## TASK GOAL
Repeat exactly the lines below that lie between the line with "const group = (name)" and the line with "two tapered legs", counting both of those lines as part of the answer.

## DATASET CONTENT

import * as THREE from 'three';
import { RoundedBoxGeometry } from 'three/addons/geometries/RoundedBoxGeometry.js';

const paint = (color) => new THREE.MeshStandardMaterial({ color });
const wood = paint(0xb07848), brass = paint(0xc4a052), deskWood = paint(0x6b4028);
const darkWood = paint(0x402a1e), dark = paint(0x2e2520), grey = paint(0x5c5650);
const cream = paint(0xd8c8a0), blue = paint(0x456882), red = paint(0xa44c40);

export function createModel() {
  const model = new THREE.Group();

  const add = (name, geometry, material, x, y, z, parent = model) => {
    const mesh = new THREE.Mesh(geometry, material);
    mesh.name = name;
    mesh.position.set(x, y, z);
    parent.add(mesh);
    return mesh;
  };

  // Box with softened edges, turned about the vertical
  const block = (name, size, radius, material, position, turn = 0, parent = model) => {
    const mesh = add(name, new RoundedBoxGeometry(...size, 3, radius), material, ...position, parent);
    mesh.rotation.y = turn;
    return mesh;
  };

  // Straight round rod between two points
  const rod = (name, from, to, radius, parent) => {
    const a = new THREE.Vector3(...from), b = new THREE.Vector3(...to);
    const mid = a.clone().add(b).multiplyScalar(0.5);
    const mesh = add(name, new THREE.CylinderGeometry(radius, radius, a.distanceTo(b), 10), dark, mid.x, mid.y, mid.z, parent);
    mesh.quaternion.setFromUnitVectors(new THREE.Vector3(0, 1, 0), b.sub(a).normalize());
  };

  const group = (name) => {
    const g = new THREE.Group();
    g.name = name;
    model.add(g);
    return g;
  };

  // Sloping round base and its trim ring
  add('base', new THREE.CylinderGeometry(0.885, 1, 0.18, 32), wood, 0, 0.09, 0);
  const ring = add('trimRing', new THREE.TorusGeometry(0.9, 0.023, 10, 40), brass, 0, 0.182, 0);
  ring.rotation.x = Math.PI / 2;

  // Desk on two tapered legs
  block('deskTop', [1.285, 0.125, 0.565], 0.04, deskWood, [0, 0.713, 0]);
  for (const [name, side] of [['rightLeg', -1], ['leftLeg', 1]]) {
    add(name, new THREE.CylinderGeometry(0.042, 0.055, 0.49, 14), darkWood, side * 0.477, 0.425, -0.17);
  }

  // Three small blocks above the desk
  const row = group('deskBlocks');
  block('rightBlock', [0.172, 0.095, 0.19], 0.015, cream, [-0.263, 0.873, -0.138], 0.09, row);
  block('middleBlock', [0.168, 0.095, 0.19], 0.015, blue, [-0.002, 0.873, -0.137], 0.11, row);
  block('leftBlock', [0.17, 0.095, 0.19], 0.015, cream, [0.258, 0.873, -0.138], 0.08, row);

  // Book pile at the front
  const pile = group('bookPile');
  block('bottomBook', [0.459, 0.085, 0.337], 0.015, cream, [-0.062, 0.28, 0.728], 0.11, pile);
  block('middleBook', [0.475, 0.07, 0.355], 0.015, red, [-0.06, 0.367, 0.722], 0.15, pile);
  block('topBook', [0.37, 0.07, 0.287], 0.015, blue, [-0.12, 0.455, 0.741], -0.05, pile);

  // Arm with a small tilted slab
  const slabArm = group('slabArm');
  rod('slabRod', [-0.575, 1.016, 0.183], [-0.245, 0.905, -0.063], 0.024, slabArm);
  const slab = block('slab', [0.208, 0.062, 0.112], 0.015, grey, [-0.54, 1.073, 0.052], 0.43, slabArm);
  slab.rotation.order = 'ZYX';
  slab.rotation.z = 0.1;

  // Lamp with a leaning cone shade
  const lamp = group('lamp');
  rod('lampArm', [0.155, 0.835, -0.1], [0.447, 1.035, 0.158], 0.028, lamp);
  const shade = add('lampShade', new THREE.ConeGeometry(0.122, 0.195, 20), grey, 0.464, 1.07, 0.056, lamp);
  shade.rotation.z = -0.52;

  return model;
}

## FINAL ANSWER
  const group = (name) => {
    const g = new THREE.Group();
    g.name = name;
    model.add(g);
    return g;
  };

  // Sloping round base and its trim ring
  add('base', new THREE.CylinderGeometry(0.885, 1, 0.18, 32), wood, 0, 0.09, 0);
  const ring = add('trimRing', new THREE.TorusGeometry(0.9, 0.023, 10, 40), brass, 0, 0.182, 0);
  ring.rotation.x = Math.PI / 2;

  // Desk on two tapered legs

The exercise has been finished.